**EXERCISE BRIEF**
Once you find the line with "0, 0), (2, 0, 0))]" in the entries below, return exactly every line from it through the line with "(side, 0, 0), (0, side, 0), (0, 0, inward)))".

----- PROVIDED DATA

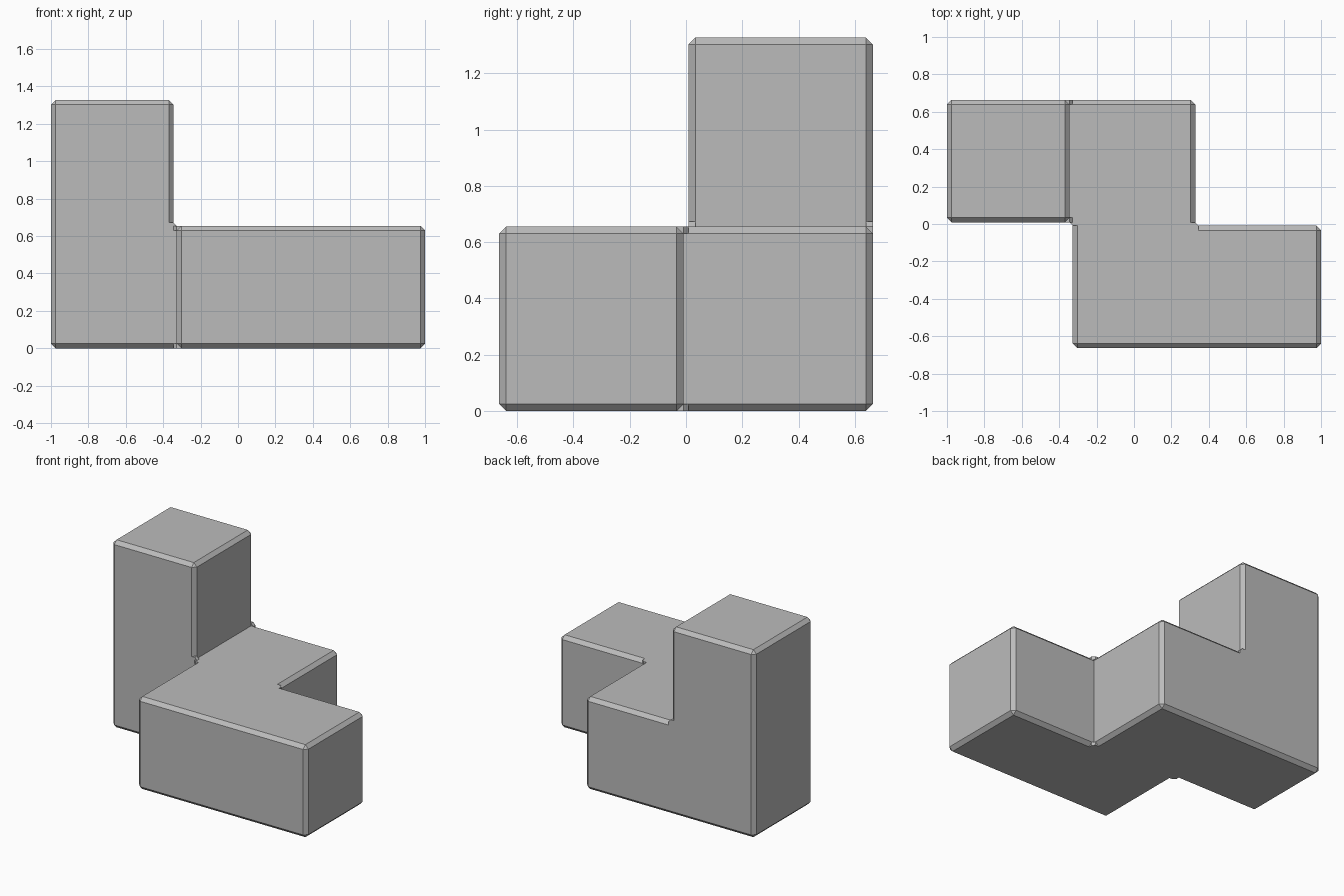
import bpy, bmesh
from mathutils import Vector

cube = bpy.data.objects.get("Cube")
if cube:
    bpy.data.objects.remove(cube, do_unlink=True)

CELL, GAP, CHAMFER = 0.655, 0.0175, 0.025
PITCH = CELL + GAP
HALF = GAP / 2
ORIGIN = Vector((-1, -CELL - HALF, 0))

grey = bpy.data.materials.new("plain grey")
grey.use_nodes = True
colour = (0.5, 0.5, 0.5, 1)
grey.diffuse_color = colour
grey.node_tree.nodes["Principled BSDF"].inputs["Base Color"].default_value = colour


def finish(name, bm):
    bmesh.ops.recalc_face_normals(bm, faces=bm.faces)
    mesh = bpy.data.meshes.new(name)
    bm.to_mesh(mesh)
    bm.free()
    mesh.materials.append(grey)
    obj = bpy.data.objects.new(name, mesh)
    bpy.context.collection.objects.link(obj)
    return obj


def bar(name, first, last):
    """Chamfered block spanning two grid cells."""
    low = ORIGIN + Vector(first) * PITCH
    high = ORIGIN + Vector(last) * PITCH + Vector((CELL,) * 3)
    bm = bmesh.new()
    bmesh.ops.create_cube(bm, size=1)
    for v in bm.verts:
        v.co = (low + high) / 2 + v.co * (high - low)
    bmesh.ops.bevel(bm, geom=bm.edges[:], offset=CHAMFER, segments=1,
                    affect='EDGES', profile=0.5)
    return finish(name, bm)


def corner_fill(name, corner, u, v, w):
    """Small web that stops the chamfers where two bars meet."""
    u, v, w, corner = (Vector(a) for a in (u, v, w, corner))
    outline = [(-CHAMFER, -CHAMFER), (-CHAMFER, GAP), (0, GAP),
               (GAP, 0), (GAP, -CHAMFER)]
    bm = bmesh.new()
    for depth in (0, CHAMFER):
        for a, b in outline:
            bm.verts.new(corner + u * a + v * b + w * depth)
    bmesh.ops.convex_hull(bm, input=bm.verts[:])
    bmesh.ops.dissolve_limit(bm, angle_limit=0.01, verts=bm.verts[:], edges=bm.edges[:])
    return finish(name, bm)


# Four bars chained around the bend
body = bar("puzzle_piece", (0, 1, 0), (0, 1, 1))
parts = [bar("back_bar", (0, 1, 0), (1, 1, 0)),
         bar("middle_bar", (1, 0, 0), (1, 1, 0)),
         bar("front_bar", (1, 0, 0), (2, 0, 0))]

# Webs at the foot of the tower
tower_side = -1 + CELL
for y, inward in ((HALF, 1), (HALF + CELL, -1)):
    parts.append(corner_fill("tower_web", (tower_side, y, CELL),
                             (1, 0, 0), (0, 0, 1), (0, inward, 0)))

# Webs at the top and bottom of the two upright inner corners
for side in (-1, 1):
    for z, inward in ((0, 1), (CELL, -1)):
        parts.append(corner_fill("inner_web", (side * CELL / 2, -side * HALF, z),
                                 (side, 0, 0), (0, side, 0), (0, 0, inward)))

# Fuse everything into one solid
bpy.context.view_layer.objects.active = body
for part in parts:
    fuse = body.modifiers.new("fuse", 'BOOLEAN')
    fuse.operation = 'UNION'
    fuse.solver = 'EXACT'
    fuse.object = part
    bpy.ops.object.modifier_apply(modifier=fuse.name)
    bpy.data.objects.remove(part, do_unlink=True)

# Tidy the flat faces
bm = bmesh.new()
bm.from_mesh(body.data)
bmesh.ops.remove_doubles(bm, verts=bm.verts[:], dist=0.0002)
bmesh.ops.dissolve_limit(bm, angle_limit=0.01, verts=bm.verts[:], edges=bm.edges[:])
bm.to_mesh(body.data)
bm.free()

----------
----- PROVIDED DATA

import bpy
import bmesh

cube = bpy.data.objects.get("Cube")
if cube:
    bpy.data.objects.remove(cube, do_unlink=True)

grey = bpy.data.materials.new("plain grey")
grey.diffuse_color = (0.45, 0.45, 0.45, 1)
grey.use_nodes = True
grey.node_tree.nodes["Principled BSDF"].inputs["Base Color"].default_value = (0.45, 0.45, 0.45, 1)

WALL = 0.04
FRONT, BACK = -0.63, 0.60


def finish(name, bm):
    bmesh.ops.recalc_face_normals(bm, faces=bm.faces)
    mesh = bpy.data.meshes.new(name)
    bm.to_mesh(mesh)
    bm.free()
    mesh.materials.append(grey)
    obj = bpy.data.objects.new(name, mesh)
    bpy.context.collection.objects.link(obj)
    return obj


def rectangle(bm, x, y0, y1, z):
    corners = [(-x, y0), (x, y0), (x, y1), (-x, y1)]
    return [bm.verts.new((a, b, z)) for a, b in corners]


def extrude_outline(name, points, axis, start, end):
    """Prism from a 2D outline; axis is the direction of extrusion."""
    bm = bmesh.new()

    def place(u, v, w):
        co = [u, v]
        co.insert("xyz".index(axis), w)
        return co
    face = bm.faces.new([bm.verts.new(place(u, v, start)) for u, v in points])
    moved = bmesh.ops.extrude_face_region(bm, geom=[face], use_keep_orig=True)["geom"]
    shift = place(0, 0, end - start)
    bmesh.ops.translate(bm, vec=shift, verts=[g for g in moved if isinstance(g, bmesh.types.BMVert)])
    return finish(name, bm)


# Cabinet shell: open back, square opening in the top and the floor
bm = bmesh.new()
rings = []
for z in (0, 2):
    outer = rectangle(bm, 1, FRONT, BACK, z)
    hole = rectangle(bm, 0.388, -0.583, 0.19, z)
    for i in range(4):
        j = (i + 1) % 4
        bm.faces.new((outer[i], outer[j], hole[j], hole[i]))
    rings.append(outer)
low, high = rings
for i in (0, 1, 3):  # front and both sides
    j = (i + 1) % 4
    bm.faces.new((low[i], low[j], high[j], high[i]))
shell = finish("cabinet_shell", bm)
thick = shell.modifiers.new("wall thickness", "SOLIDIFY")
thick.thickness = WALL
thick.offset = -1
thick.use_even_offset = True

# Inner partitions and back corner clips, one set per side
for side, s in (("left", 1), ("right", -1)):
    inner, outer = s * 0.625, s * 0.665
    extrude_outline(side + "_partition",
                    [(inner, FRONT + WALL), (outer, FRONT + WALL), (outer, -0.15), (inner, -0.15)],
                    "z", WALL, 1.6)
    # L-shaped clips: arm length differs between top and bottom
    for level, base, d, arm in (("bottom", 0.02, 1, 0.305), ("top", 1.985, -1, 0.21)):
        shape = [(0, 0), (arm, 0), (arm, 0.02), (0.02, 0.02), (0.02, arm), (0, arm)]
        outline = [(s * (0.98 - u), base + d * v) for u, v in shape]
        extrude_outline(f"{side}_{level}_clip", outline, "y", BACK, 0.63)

----------

**EXERCISE SOLUTION**
         bar("front_bar", (1, 0, 0), (2, 0, 0))]

# Webs at the foot of the tower
tower_side = -1 + CELL
for y, inward in ((HALF, 1), (HALF + CELL, -1)):
    parts.append(corner_fill("tower_web", (tower_side, y, CELL),
                             (1, 0, 0), (0, 0, 1), (0, inward, 0)))

# Webs at the top and bottom of the two upright inner corners
for side in (-1, 1):
    for z, inward in ((0, 1), (CELL, -1)):
        parts.append(corner_fill("inner_web", (side * CELL / 2, -side * HALF, z),
                                 (side, 0, 0), (0, side, 0), (0, 0, inward)))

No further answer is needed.